Exercise instructions. Using the records below, give again exactly the lines from the line that contains "0.82), PLASTER, 0)" through the line that contains "(0, 0.82), bevel=0.012)", both ends included, and only those.

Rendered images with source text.
+ + +

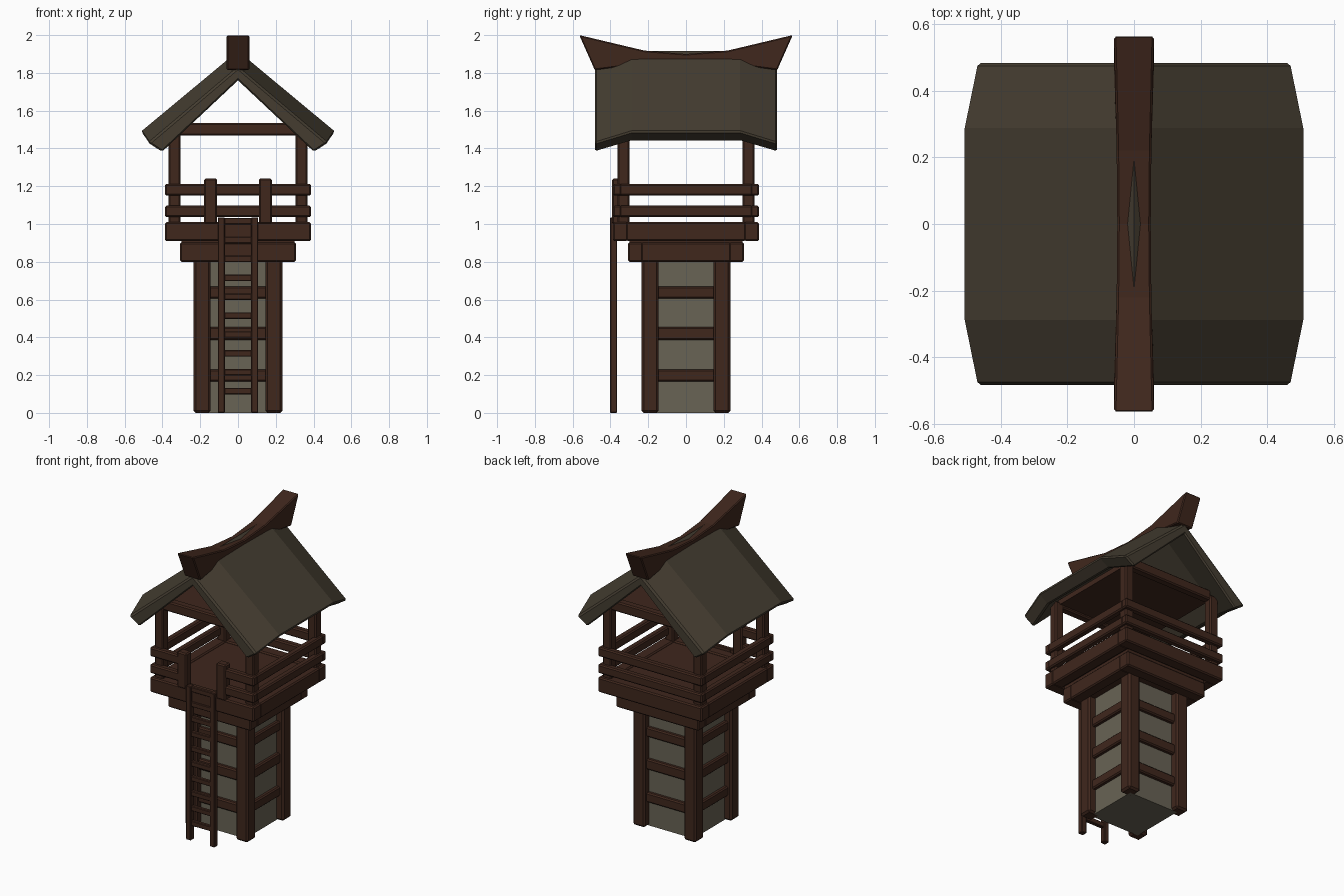
import bpy, bmesh
from math import radians

if "Cube" in bpy.data.objects:
    bpy.data.objects.remove(bpy.data.objects["Cube"])


def material(name, rgb):
    m = bpy.data.materials.new(name)
    m.diffuse_color = (*rgb, 1)
    m.use_nodes = True
    m.node_tree.nodes["Principled BSDF"].inputs["Base Color"].default_value = m.diffuse_color
    return m


WOOD = material("dark_wood", (0.05, 0.02, 0.012))
THATCH = material("thatch", (0.058, 0.046, 0.03))
PLASTER = material("plaster", (0.14, 0.125, 0.09))


def finish(name, bm, mat):
    bmesh.ops.recalc_face_normals(bm, faces=bm.faces)
    me = bpy.data.meshes.new(name)
    bm.to_mesh(me)
    bm.free()
    me.materials.append(mat)
    ob = bpy.data.objects.new(name, me)
    bpy.context.collection.objects.link(ob)
    return ob


def box(name, x, y, z, mat=WOOD, bevel=0.008):
    """Chamfered box from (min, max) ranges."""
    bm = bmesh.new()
    bmesh.ops.create_cube(bm, size=1)
    for v in bm.verts:
        v.co = [r[0] + (c + 0.5) * (r[1] - r[0]) for c, r in zip(v.co, (x, y, z))]
    if bevel:
        bmesh.ops.bevel(bm, geom=bm.edges[:], offset=bevel, segments=1, affect='EDGES')
    return finish(name, bm, mat)


def span(s, a, b):
    """Range a..b mirrored to side s."""
    return (a, b) if s > 0 else (-b, -a)


def ring(name, half, depth, z, front=True):
    """Four beams around a square."""
    inner = half - depth
    for s, side in ((-1, "front"), (1, "back")):
        if s > 0 or front:
            box(f"{name}_{side}", (-half, half), span(s, inner, half), z)
    for s, side in ((-1, "left"), (1, "right")):
        box(f"{name}_{side}", span(s, inner, half), (-inner - 0.01, inner + 0.01), z)


def loft(sections):
    """Closed solid through a list of (y, [(x, z), ...]) sections."""
    bm = bmesh.new()
    rows = [[bm.verts.new((x, y, z)) for x, z in pts] for y, pts in sections]
    n = len(rows[0])
    for a, b in zip(rows, rows[1:]):
        for i in range(n):
            j = (i + 1) % n
            bm.faces.new((a[i], a[j], b[j], b[i]))
    bm.faces.new(rows[0])
    bm.faces.new(rows[-1])
    bmesh.ops.recalc_face_normals(bm, faces=bm.faces)
    return bm


# Tower shaft: plaster core, corner posts, cross beams
box("tower_wall", (-0.185, 0.185), (-0.185, 0.185), (0, 0.82), PLASTER, 0)
for sx in (-1, 1):
    for sy in (-1, 1):
        box("tower_post", span(sx, 0.145, 0.235), span(sy, 0.145, 0.235), (0, 0.82), bevel=0.012)
for z in ((0.165, 0.23), (0.385, 0.455), (0.605, 0.67)):
    ring("tower_beam", 0.21, 0.05, z)

# Platform: collar, frame, floor
box("collar", (-0.3, 0.3), (-0.3, 0.3), (0.81, 0.92), bevel=0)
ring("collar_beam", 0.308, 0.08, (0.8, 0.902))
ring("platform_frame", 0.387, 0.08, (0.91, 1.01))
box("platform_floor", (-0.36, 0.36), (-0.36, 0.36), (0.92, 1.0), bevel=0)

# Railings, open in front for the ladder
for z in ((1.037, 1.097), (1.15, 1.212)):
    ring("railing", 0.387, 0.045, z, front=False)
    for s in (-1, 1):
        box("railing_front", span(s, 0.13, 0.387), (-0.387, -0.342), z)
for s in (-1, 1):
    box("entry_post", span(s, 0.11, 0.18), (-0.392, -0.335), (1.0, 1.24))

# Roof posts, tie beams and ceiling
for sx in (-1, 1):
    for sy in (-1, 1):
        box("roof_post", span(sx, 0.305, 0.368), span(sy, 0.3, 0.362), (0.98, 1.5))
for s in (-1, 1):
    box("tie_beam", (-0.315, 0.315), span(s, 0.3, 0.355), (1.468, 1.535))
box("ceiling", (-0.335, 0.335), (-0.33, 0.33), (1.485, 1.52), bevel=0)


# Thatched roof: gable section that narrows and droops at both ends
def gable(apex, eave, lip, under):
    return [(-eave[0], eave[1]), (0, apex), eave, lip, (0, under), (-lip[0], lip[1])]


mid = gable(1.916, (0.515, 1.488), (0.44, 1.438), 1.82)
end = gable(1.83, (0.475, 1.428), (0.40, 1.38), 1.757)
bm = loft([(-0.483, end), (-0.287, mid), (0.287, mid), (0.483, end)])
rim = [e for e in bm.edges if e.calc_face_angle(0) > radians(45)
       and max(abs(v.co.x) for v in e.verts) > 0.01]
bmesh.ops.bevel(bm, geom=rim, offset=0.01, segments=1, affect='EDGES')
finish("thatched_roof", bm, THATCH)


# Upswept ridge beam
def ridge(w_top, w_low):
    return [(-w_top, 1), (w_top, 1), (w_low, 0), (-w_low, 0)]


stations = [(0.565, 2.0, 0.483, 1.815, 0.06), (0.22, 1.918, 0.22, 1.85, 0.052), (0, 1.9, 0, 1.85, 0.05)]
stations = [(-a, b, -c, d, w) for a, b, c, d, w in stations] + stations[1::-1]
bm = loft([(0, ridge(w, w)) for *_, w in stations])
bm.verts.ensure_lookup_table()
for i, (yt, zt, yb, zb, w) in enumerate(stations):
    for k, v in enumerate(bm.verts[i * 4:i * 4 + 4]):
        v.co.y, v.co.z = (yt, zt) if k < 2 else (yb, zb)
bm.normal_update()
bmesh.ops.recalc_face_normals(bm, faces=bm.faces)
rim = [e for e in bm.edges if e.calc_face_angle(0) > radians(45)]
bmesh.ops.bevel(bm, geom=rim, offset=0.006, segments=1, affect='EDGES')
finish("ridge_beam", bm, WOOD)

# Ladder
for s in (-1, 1):
    box("ladder_rail", span(s, 0.07, 0.107), (-0.402, -0.365), (0, 1.035), bevel=0.004)
for i in range(10):
    z = 0.115 + i * 0.1
    box("ladder_rung", (-0.075, 0.075), (-0.396, -0.37), (z - 0.017, z + 0.017), bevel=0.004)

+ + +

Problem solution.
box("tower_wall", (-0.185, 0.185), (-0.185, 0.185), (0, 0.82), PLASTER, 0)
for sx in (-1, 1):
    for sy in (-1, 1):
        box("tower_post", span(sx, 0.145, 0.235), span(sy, 0.145, 0.235), (0, 0.82), bevel=0.012)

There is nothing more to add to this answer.